17 May 2017
Bishop Eva Nordung-Byström, co-presenter at Omatala workshop on relations between the indigenous Sami-people and the Church of Sweden. Photo: LWF/Johan Ehrning
Bishop Eva Nordung-Byström, co-presenter at Omatala workshop on relations between the indigenous Sami-people and the Church of Sweden. Photo: LWF/Johan Ehrning
The indigenous Sami-people and the Church of Sweden

The historic and contemporary relationship between the indigenous Sami-people and the Church of Sweden was explored during an Omatala workshop, an Oshiwambo work for marketplace, at the Twelfth Assembly of the Lutheran World Federation.

From the 16th century until the year 2000, the Church of Sweden was a state church. In this capacity, the Church was used by the Swedish state as a tool to colonize the indigenous Sami people.

An investigation into the wrongdoings towards the Sami-people began in 2005.

Rev. Dr Erik Berggren, one of two presenters from the Church of Sweden says, “It was clear the Sami had endured injustices from the early colonization and into the 1900s from both the Swedish state and the State Church. During a conference in 2011 concerning the relationship between the Sami and the church, Sami representatives urged the Church of Sweden to take responsibility for the historic actions of the church.”

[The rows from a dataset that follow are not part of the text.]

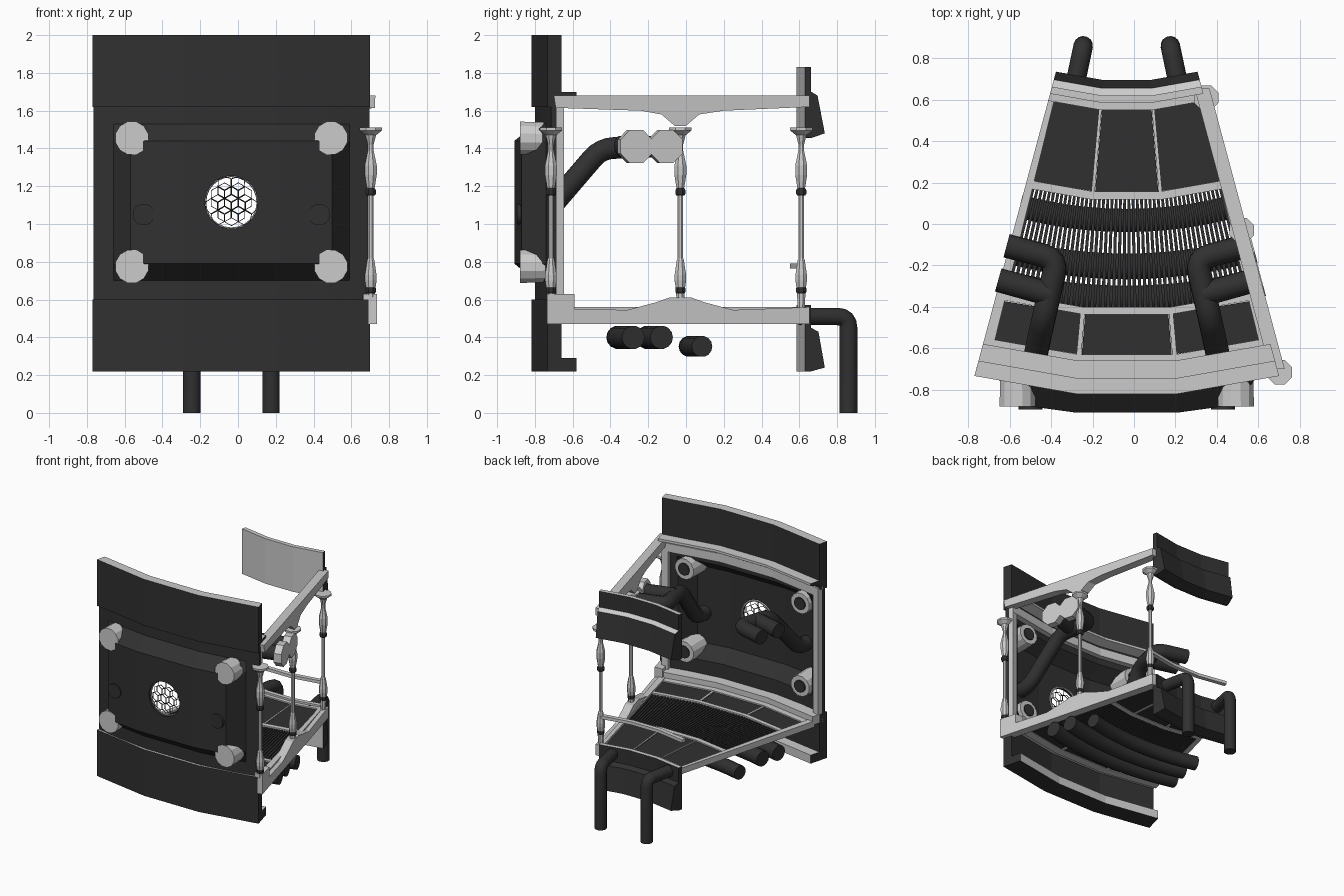
import bpy, bmesh
from math import sin, cos, tan, radians, pi
from mathutils import Vector, Matrix

if "Cube" in bpy.data.objects:
    bpy.data.objects.remove(bpy.data.objects["Cube"])

XO, C = -0.035, 2.01          # apex of the 30 degree ring segment


def material(name, v):
    m = bpy.data.materials.new(name)
    m.diffuse_color = (v, v, v, 1)
    m.use_nodes = True
    m.node_tree.nodes["Principled BSDF"].inputs["Base Color"].default_value = m.diffuse_color
    return m


DARK, GREY = material("dark", 0.03), material("grey", 0.6)


def P(deg, r, z):
    a = radians(deg)
    return Vector((XO + r * sin(a), C - r * cos(a), z))


def finish(name, bm, mat, fix=True):
    if fix:
        bmesh.ops.recalc_face_normals(bm, faces=bm.faces)
    me = bpy.data.meshes.new(name)
    bm.to_mesh(me)
    bm.free()
    me.materials.append(mat)
    me.materials.append(GREY)
    ob = bpy.data.objects.new(name, me)
    bpy.context.collection.objects.link(ob)
    return ob


def loft(bm, rings, accent=()):
    """Skin closed rings; side faces listed in accent become grey."""
    vs = [[bm.verts.new(p) for p in ring] for ring in rings]
    n = len(vs[0])
    for a, b in zip(vs, vs[1:]):
        for k in range(n):
            f = bm.faces.new((a[k], a[(k + 1) % n], b[(k + 1) % n], b[k]))
            f.material_index = int(k in accent)
    bm.faces.new(vs[0])
    bm.faces.new(vs[-1])


def sweep(name, prof, mat, a0=-15, a1=15, n=3, accent=()):
    bm = bmesh.new()
    loft(bm, [[P(a0 + (a1 - a0) * i / n, r, z) for r, z in prof] for i in range(n + 1)], accent)
    return finish(name, bm, mat)


def arc_box(name, r0, r1, z0, z1, mat, a0=-15, a1=15, n=3):
    return sweep(name, [(r0, z0), (r1, z0), (r1, z1), (r0, z1)], mat, a0, a1, n)


def lathe(name, prof, base, axis, sides, mat):
    bm = bmesh.new()
    rot = Vector(axis).to_track_quat('Z', 'Y').to_matrix()
    loft(bm, [[Vector(base) + rot @ Vector((r * cos(2 * pi * (k + .5) / sides),
               r * sin(2 * pi * (k + .5) / sides), h)) for k in range(sides)] for r, h in prof])
    return finish(name, bm, mat)


def pipe(name, pts, r, bend=0.0):
    pts = [Vector(p) for p in pts]
    path = [pts[0]]
    for a, b, c in zip(pts, pts[1:], pts[2:]):
        if bend:
            p, q = b + (a - b).normalized() * bend, b + (c - b).normalized() * bend
            path += [p.lerp(b, t).lerp(b.lerp(q, t), t) for t in (0, .25, .5, .75, 1)]
        else:
            path.append(b)
    path.append(pts[-1])
    cu = bpy.data.curves.new(name, 'CURVE')
    cu.dimensions, cu.bevel_depth, cu.bevel_resolution, cu.use_fill_caps = '3D', r, 5, True
    sp = cu.splines.new('POLY')
    sp.points.add(len(path) - 1)
    for s, p in zip(sp.points, path):
        s.co = (*p, 1)
    cu.materials.append(DARK)
    ob = bpy.data.objects.new(name, cu)
    bpy.context.collection.objects.link(ob)
    select(ob)
    bpy.ops.object.convert(target='MESH')
    bpy.ops.object.shade_smooth_by_angle()


def select(ob):
    bpy.ops.object.select_all(action='DESELECT')
    ob.select_set(True)
    bpy.context.view_layer.objects.active = ob


# Outer wall: upper and lower bands with inner lips
sweep("upper_band", [(2.84, 1.62), (2.84, 2.0), (2.764, 2.0), (2.764, 1.70), (2.68, 1.70),
                     (2.68, 1.68), (2.764, 1.66), (2.764, 1.62)], DARK, accent=(1, 3, 4, 5))
sweep("lower_band", [(2.84, .22), (2.84, .60), (2.764, .60), (2.764, .29), (2.68, .29),
                     (2.68, .22)], DARK, accent=(1, 3, 4))

# Outer wall: middle panel with a bulging box and round window
bm = bmesh.new()
angs = [-15, -12.8, -10.5, -5, 5, 10.5, 12.8, 15]
zs = [.60, .70, .79, 1.44, 1.53, 1.62]
grid = [[bm.verts.new(P(a, 2.93 if abs(a) < 11 and .75 < z < 1.5 else 2.82, z)) for z in zs] for a in angs]
for i in range(len(angs) - 1):
    for j in range(len(zs) - 1):
        bm.faces.new((grid[i][j], grid[i + 1][j], grid[i + 1][j + 1], grid[i][j + 1]))
wall = finish("bulged_panel", bm, DARK, False)
wall.modifiers.new("thick", 'SOLIDIFY').thickness = .03
cutter = lathe("window_cutter", [(.14, 0), (.14, .5)], (XO, -1.1, 1.115), (0, 1, 0), 24, DARK)
cutter.hide_render = True
cut = wall.modifiers.new("window", 'BOOLEAN')
cut.object, cut.operation = cutter, 'DIFFERENCE'
select(wall)
for m in ("thick", "window"):
    bpy.ops.object.modifier_apply(modifier=m)
bpy.data.objects.remove(cutter)

# Window: rim and two offset layers of hexagonal mesh
bpy.ops.mesh.primitive_torus_add(location=(XO, -.88, 1.115), rotation=(pi / 2, 0, 0), major_radius=.141,
                                 minor_radius=.008, major_segments=24, minor_segments=6)
bpy.context.object.name = "window_rim"
for layer, (y, off) in enumerate(((-.90, 0), (-.885, .042))):
    bm = bmesh.new()
    h = .042
    for i in range(-4, 5):
        for j in range(-4, 5):
            x, z = h * 3 ** .5 * (i + .5 * (j % 2)), 1.5 * h * j + off
            if x * x + z * z < .12 ** 2:
                bmesh.ops.create_circle(bm, cap_ends=True, segments=6, radius=h,
                                        matrix=Matrix.Translation((XO + x, y, 1.115 + z)) @ Matrix.Rotation(pi / 2, 4, 'X'))
    bmesh.ops.remove_doubles(bm, verts=bm.verts, dist=.002)
    for v in bm.verts:                       # keep the mesh inside the rim
        d = v.co - Vector((XO, y, 1.115))
        if d.length > .14:
            v.co -= d * (1 - .14 / d.length)
    ob = finish("window_mesh_%d" % layer, bm, DARK)
    ob.modifiers.new("wire", 'WIREFRAME').thickness = .007

# Inner grey frame round the wall
arc_box("frame_header", 2.75, 2.80, 1.57, 1.64, GREY)
arc_box("frame_sill", 2.70, 2.80, .53, .60, GREY)
for s in (-1, 1):
    arc_box("frame_jamb", 2.75, 2.80, .58, 1.62, GREY, s * 15, s * 13.9, 1)

# Corner bosses through the wall
for s in (-1, 1):
    for z in (.775, 1.455):
        x = XO + s * .527
        lathe("boss", [(.09, 0), (.085, .20)], (x, -.88, z), (0, 1, 0), 12, GREY)
        lathe("boss_core", [(.05, 0), (.05, .03)], (x, -.70, z), (0, 1, 0), 12, DARK)

# Forked wall pipes, with flanges on the right side
for s in (-1, 1):
    q = lambda x, y, z: (XO + s * x, y, z)
    pipe("wall_pipe", [q(.465, -.895, 1.05), q(.465, -.75, 1.05), q(.40, -.45, 1.40),
                       q(.335, -.17, 1.41), q(.58, -.105, 1.41)], .058, .07)
    pipe("branch_pipe", [q(.37, -.34, 1.41), q(.62, -.27, 1.41)], .058)
for x, y in ((.545, -.11), (.585, -.27)):
    lathe("flange", [(.095, -.03), (.095, .03)], (x, y, 1.41), (cos(radians(15)), sin(radians(15)), 0), 8, GREY)

# Inner wall: upper and lower consoles, thin rail
sweep("upper_console", [(1.43, 1.46), (1.43, 1.83), (1.395, 1.83), (1.395, 1.70), (1.36, 1.68),
                        (1.32, 1.48), (1.395, 1.455)], DARK, accent=(0, 1, 3))
sweep("lower_console", [(1.43, .22), (1.43, .57), (1.395, .57), (1.395, .45), (1.355, .43),
                        (1.32, .24), (1.395, .22)], DARK, accent=(0, 1))
arc_box("thin_rail", 1.43, 1.465, .765, .79, GREY)

# Down pipes at the back
for s in (-1, 1):
    pipe("down_pipe", [(XO + s * .265, .60, .51), (XO + s * .21, .86, .51), (XO + s * .21, .86, 0)], .047, .06)

# Floor: grey frame, dark panels, grating
for name, r0, r1 in (("back", 1.43, 1.46), ("middle", 1.86, 1.90), ("front", 2.42, 2.455), ("end", 2.65, 2.72)):
    arc_box("floor_strip_" + name, r0, r1, .51, .555, GREY)
for s in (-1, 1):
    arc_box("floor_side_rail", 1.43, 2.70, .51, .56, GREY, s * 15, s * 13.9, 1)
for r0, r1 in ((1.46, 1.86), (2.455, 2.65)):
    for a in (-9.45, 0, 9.45):
        arc_box("floor_panel", r0, r1, .515, .545, DARK, a - 4.7, a + 4.7, 1)
    for a in (-5, 5):
        arc_box("floor_divider", r0, r1, .51, .55, GREY, a - .2, a + .2, 1)
for i in range(46):
    a = -13.8 + 27.6 * i / 45
    arc_box("grating_bar", 1.88, 2.44, .515, .545, DARK, a - .2, a + .2, 1)

# Curved pipes under the floor
for r, z, rad in ((1.993, .352, .056), (2.215, .40, .062), (2.37, .40, .062)):
    pipe("under_floor_pipe", [P(a, r, z) for a in range(-15, 16, 3)], rad)


# Right side: two beams and three turned posts
def side_x(y):
    return XO + (C - y) * tan(radians(15))


def beam(name, prof, w):
    bm = bmesh.new()
    loft(bm, [[Vector((side_x(y) + d, y, z)) for y, z in prof] for d in (-w, w)])
    finish(name, bm, GREY)


beam("top_beam", [(-.70, 1.68), (-.69, 1.615), (-.24, 1.60), (-.13, 1.58), (-.06, 1.52), (.0, 1.52),
                  (.07, 1.58), (.2, 1.60), (.655, 1.62), (.655, 1.68)], .036)
beam("bottom_beam", [(-.735, .47), (.655, .47), (.655, .56), (.25, .545), (.10, .585), (.03, .61), (-.09, .61),
                     (-.16, .585), (-.31, .545), (-.59, .55), (-.59, .63), (-.735, .63)], .036)
for y in (-.715, -.03, .61):
    b = (side_x(y) + .008, y, 0)
    lathe("post", [(.02, .55), (.025, .65), (.033, .70), (.033, .73), (.02, .81), (.015, .82), (.015, 1.17),
                   (.022, 1.19), (.034, 1.26), (.034, 1.31), (.016, 1.39), (.016, 1.42), (.03, 1.47),
                   (.064, 1.495), (.064, 1.51)], b, (0, 0, 1), 8, GREY)
    for z in (.63, 1.15):
        lathe("post_ring", [(.022, z), (.029, z + .01), (.029, z + .03), (.022, z + .04)], b, (0, 0, 1), 8, DARK)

A reconciliation process has begun and the Sami identity is now being revitalized.

Co-presenter Bishop Eva Nordung-Byström says the church is recognizing the injustices that were done against the Sami people. As well, a White book has been produced in order to reveal the truth and to start to pave a path towards restitution and reconciliation.

LWF/Johan Ehrning